2019 has been quite a year in the world of documentary filmmaking, from the traumatic testimonies revealed and retold in Leaving Neverland and Surviving R Kelly to the bonkers and brazen behaviour of Billy McFarland and his doomed Fyre Festival in Fyre: The Greatest Party That Never Happened.
Documentary films are often so shrouded in mystery and reliant on word of mouth, they often only make their way into the public consciousness long after their release. We decided to jump the gun and take a look at those films we hope are worth the wait and set to make their mark in the upcoming months.
Framing John Delorean
Genius. Failure. Saviour. Liar. This innovative new documentary drama tells the story of maverick visionary John DeLorean, a man synonymous with the 1980s and cars from the future. Following a traditional documentary narrative with talking heads and archive footage, the film is interspersed with dramatic retellings of specific events featuring Alec Baldwin and a range of other star names. This should be a fascinating watch as the supposedly wealthy entrepreneur’s lifestyle unravels in an FBI sting and a barrel load of cocaine.
Darling of the documentary film world Penny Lane’s latest offering Hail Satan?, charts the rise of the controversial religious movement the Satanic Temple. Don’t be alarmed however, this no fundamentalist group of angry youths, moreover, a collection of savvy, sharp-minded individuals determined to change the status quo. Following the group of outsiders, as they fight corrupt authority and challenge, political and social injustice, this is a heartwarming and thought-provoking journey.
What’s My Name: Muhammad Ali
You may think there’s little left to learn about the incredible life of boxer and most iconic of sporting superstars Muhammad Ali. But, this superb new documentary film, told mainly through Ali’s own voice and previously unseen archive footage, looks at his rise from sportsman to political and social activist. Becoming a figure of hope for oppressed and marginalised groups throughout the world, Ali to this day is the man that keeps on giving.

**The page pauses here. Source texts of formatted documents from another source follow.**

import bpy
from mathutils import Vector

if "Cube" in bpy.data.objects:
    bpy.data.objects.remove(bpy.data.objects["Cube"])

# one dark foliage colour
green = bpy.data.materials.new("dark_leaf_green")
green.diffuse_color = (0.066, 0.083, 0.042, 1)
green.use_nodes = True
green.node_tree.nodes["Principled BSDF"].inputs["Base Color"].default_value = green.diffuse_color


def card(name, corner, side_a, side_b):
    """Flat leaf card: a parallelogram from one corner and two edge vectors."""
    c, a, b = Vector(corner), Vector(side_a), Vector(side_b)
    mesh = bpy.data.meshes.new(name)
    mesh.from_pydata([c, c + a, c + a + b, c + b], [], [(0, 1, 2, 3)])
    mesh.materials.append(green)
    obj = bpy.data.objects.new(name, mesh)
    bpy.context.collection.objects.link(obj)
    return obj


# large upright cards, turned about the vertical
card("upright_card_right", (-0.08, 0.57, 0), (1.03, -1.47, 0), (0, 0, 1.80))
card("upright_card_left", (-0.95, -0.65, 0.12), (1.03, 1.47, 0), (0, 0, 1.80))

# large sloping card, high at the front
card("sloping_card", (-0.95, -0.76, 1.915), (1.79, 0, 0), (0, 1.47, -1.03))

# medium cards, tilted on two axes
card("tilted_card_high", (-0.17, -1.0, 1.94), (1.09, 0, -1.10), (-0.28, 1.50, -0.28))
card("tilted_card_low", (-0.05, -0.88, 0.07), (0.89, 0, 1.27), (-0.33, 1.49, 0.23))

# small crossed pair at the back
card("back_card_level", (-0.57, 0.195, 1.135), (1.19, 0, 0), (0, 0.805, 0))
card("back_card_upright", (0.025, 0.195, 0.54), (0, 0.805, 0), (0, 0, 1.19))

A new documentary from award-winning German filmmaker Werner Herzog about space, comets, meteors and ancient civilisations is, of course, must see. Taking an intimate look at the role these astrological events had on religion and mythology by visiting ancient sites and exploring their connection the origins of life on earth sounds as random yet thought-provoking as you’d expect from this prolific documentarian.
The Inventor: Out for Blood in Silicon Valley
Elizabeth Holmes became the world’s youngest self-made billionaire, before a most spectacular fall from grace. Promising to revolutionise the world of healthcare through her company’s high tech blood testing capabilities, millions were duped as Holmes took deception to new levels. The company Theranos was valued at £9 billion, before only two years later the whole fraudulent escapade was exposed. A mind-boggling documentary, not least because Holmes herself still appears to see herself as some sort of legitimate saviour of the western medical world. Must see madness.
Loopers: The Caddie’s Long Walk
This documentary charts the history of the forgotten men of golf, the humble Caddie. Visually stunning Loopers delves deep behind the scenes of the men who carry the clubs and are the unsung heroes of the game. Featuring contributions from some of the biggest names in the sport from Tom Watson to Nick Faldo, there are also star turns from the likes of Bill Murray, while fascinating perspectives from the men themselves paint a picture of a sport that’s anything but an individual endeavour.
One of the most famous faces and voices on the planet, but how much do we know about the legendary Italian tenor Luciano Pavarotti? Directed by Ron Howard, this film will look at the incredible highs and traumatic lows of a complex and at times troubled, lonely man, who rose to the very top of his profession. Expect lots of never before seen stuff, some incredibly famous friends and a genuinely interesting tale of a talented and mysterious character.
And one you might have missed…
This heart in the mouth documentary, part of the BBC’s long-running Storyville extravaganza, appeared almost out of nowhere last week to little fanfare, but boy oh boy did it deserve some. Following the story of a deep sea diver who was trapped at the bottom of the North Sea with only 5 minutes of oxygen in the tank, this mind-boggling documentary is sheer perfection. Told through eyes of those crew members involved in the traumatic event and featuring incredible real footage, this is 90 minutes well spent, just remember to breathe, literally!
Click the banner to share on Facebook